▸ Problem to solve: Do not repeat pictures. Repeat exactly the lines of the listing below from its first line through the line with "r * math.sin(k".
☆ ☆ ☆ ☆ ☆
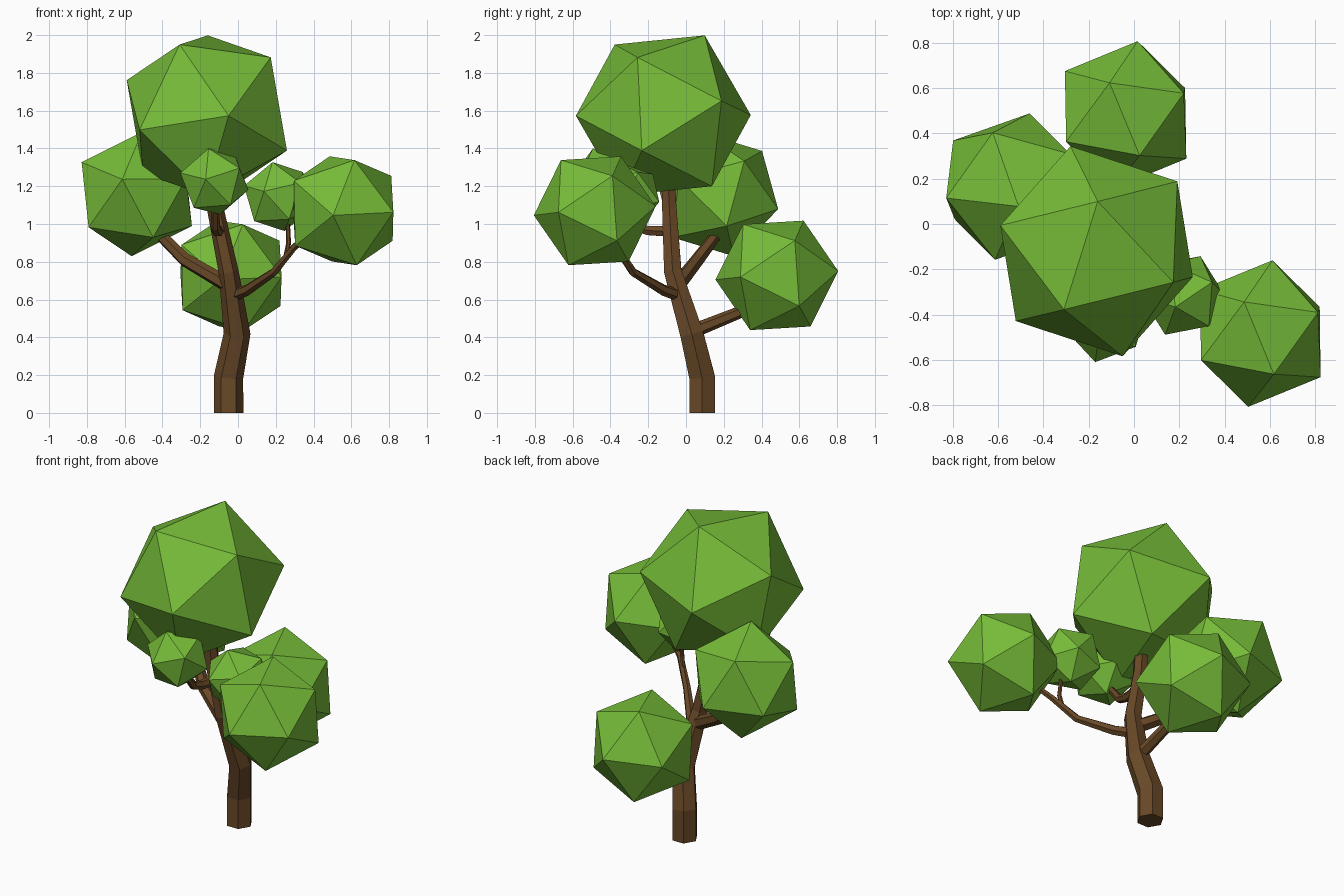
import bpy, bmesh, math
from mathutils import Vector, Matrix

if "Cube" in bpy.data.objects:
    bpy.data.objects.remove(bpy.data.objects["Cube"])


def material(name, rgb):
    m = bpy.data.materials.new(name)
    m.diffuse_color = (*rgb, 1)
    m.use_nodes = True
    m.node_tree.nodes["Principled BSDF"].inputs["Base Color"].default_value = m.diffuse_color
    return m


leaf = material("leaf_green", (0.18, 0.50, 0.04))
bark = material("bark_brown", (0.14, 0.065, 0.02))


def finish(name, bm, mat):
    bmesh.ops.recalc_face_normals(bm, faces=bm.faces[:])
    mesh = bpy.data.meshes.new(name)
    bm.to_mesh(mesh)
    bm.free()
    mesh.materials.append(mat)
    ob = bpy.data.objects.new(name, mesh)
    bpy.context.collection.objects.link(ob)


def frame(a, b):
    # orthonormal axes from two neighbouring corner directions
    z = Vector(a).normalized()
    b = Vector(b)
    x = (b - z * b.dot(z)).normalized()
    return Matrix((x, z.cross(x), z)).transposed()


def foliage(name, center, radius, a, b):
    # icosahedron turned so that two neighbouring corners point along a and b
    bm = bmesh.new()
    bmesh.ops.create_icosphere(bm, subdivisions=1, radius=radius)
    bm.verts.ensure_lookup_table()
    v0 = bm.verts[0]
    v1 = v0.link_edges[0].other_vert(v0)
    rot = frame(a, b) @ frame(v0.co, v1.co).transposed()
    bmesh.ops.transform(bm, matrix=Matrix.Translation(center) @ rot.to_4x4(), verts=bm.verts[:])
    finish(name, bm, leaf)


def limb(name, points, side=(1, 0, 0), n=6):
    # tapered hexagonal tube through (x, y, z, radius) points
    bm = bmesh.new()
    pts = [Vector(p[:3]) for p in points]
    rings = []
    for i, p in enumerate(pts):
        t = Vector()
        if i > 0:
            t += (p - pts[i - 1]).normalized()
        if i < len(pts) - 1:
            t += (pts[i + 1] - p).normalized()
        if i == 0 and p.z == 0:
            t = Vector((0, 0, 1))
        m = frame(t, side)
        r = points[i][3]
        rings.append([bm.verts.new(p + m @ Vector((r * math.cos(k * math.tau / n),
                                                   r * math.sin(k * math.tau / n), 0)))
                      for k in range(n)])
    for lo, hi in zip(rings, rings[1:]):
        for k in range(n):
            bm.faces.new((lo[k], lo[(k + 1) % n], hi[(k + 1) % n], hi[k]))
    bm.faces.new(rings[0])
    bm.faces.new(rings[-1])
    finish(name, bm, bark)


# trunk
limb("trunk", [(-.05, .085, 0, .078), (-.05, .085, .19, .078), (-.005, .03, .42, .071),
               (-.05, -.07, .75, .053), (-.12, -.088, 1.08, .044), (-.14, -.10, 1.35, .038)])

# branches
up = (0, 0, 1)
limb("left_branch", [(-.04, -.05, .67, .042), (-.28, .06, .81, .037),
                     (-.40, .15, .93, .032), (-.47, .16, 1.05, .028)], up)
limb("back_branch", [(-.005, .03, .43, .038), (-.02, .29, .535, .032), (-.035, .45, .62, .028)], up)
limb("right_branch", [(-.03, -.03, .62, .034), (.05, -.12, .65, .030), (.19, -.28, .745, .023),
                      (.30, -.37, .88, .019), (.42, -.43, .97, .016)], up)
limb("right_twig", [(.255, -.335, .83, .014), (.268, -.345, .90, .013), (.262, -.33, 1.04, .011)])
limb("front_branch", [(-.10, -.08, .96, .032), (-.115, -.20, .965, .028),
                      (-.12, -.27, .985, .025), (-.12, -.38, 1.12, .020)])

# leaf clusters
foliage("crown_leaves", (-.165, -.12, 1.575), .477, (.005, .22, .425), (-.145, -.265, .365))
foliage("right_leaves", (.557, -.483, 1.07), .328, (.06, -.18, .27), (-.05, -.322, -.014))
foliage("left_leaves", (-.536, .165, 1.158), .341, (-.077, -.324, .079), (-.292, -.05, .169))
foliage("back_leaves", (-.037, .481, .728), .33, (-.07, .14, .287), (.0525, .327, .025))
foliage("front_small_leaves", (-.125, -.425, 1.225), .19, (-.045, -.18, .012), (-.036, -.09, .17))
foliage("right_small_leaves", (.215, -.315, 1.145), .192, (-.032, -.05, .18), (-.078, -.172, .04))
☆ ☆ ☆ ☆ ☆
▸ Written answer:
import bpy, bmesh, math
from mathutils import Vector, Matrix

if "Cube" in bpy.data.objects:
    bpy.data.objects.remove(bpy.data.objects["Cube"])


def material(name, rgb):
    m = bpy.data.materials.new(name)
    m.diffuse_color = (*rgb, 1)
    m.use_nodes = True
    m.node_tree.nodes["Principled BSDF"].inputs["Base Color"].default_value = m.diffuse_color
    return m


leaf = material("leaf_green", (0.18, 0.50, 0.04))
bark = material("bark_brown", (0.14, 0.065, 0.02))


def finish(name, bm, mat):
    bmesh.ops.recalc_face_normals(bm, faces=bm.faces[:])
    mesh = bpy.data.meshes.new(name)
    bm.to_mesh(mesh)
    bm.free()
    mesh.materials.append(mat)
    ob = bpy.data.objects.new(name, mesh)
    bpy.context.collection.objects.link(ob)


def frame(a, b):
    # orthonormal axes from two neighbouring corner directions
    z = Vector(a).normalized()
    b = Vector(b)
    x = (b - z * b.dot(z)).normalized()
    return Matrix((x, z.cross(x), z)).transposed()


def foliage(name, center, radius, a, b):
    # icosahedron turned so that two neighbouring corners point along a and b
    bm = bmesh.new()
    bmesh.ops.create_icosphere(bm, subdivisions=1, radius=radius)
    bm.verts.ensure_lookup_table()
    v0 = bm.verts[0]
    v1 = v0.link_edges[0].other_vert(v0)
    rot = frame(a, b) @ frame(v0.co, v1.co).transposed()
    bmesh.ops.transform(bm, matrix=Matrix.Translation(center) @ rot.to_4x4(), verts=bm.verts[:])
    finish(name, bm, leaf)


def limb(name, points, side=(1, 0, 0), n=6):
    # tapered hexagonal tube through (x, y, z, radius) points
    bm = bmesh.new()
    pts = [Vector(p[:3]) for p in points]
    rings = []
    for i, p in enumerate(pts):
        t = Vector()
        if i > 0:
            t += (p - pts[i - 1]).normalized()
        if i < len(pts) - 1:
            t += (pts[i + 1] - p).normalized()
        if i == 0 and p.z == 0:
            t = Vector((0, 0, 1))
        m = frame(t, side)
        r = points[i][3]
        rings.append([bm.verts.new(p + m @ Vector((r * math.cos(k * math.tau / n),
                                                   r * math.sin(k * math.tau / n), 0)))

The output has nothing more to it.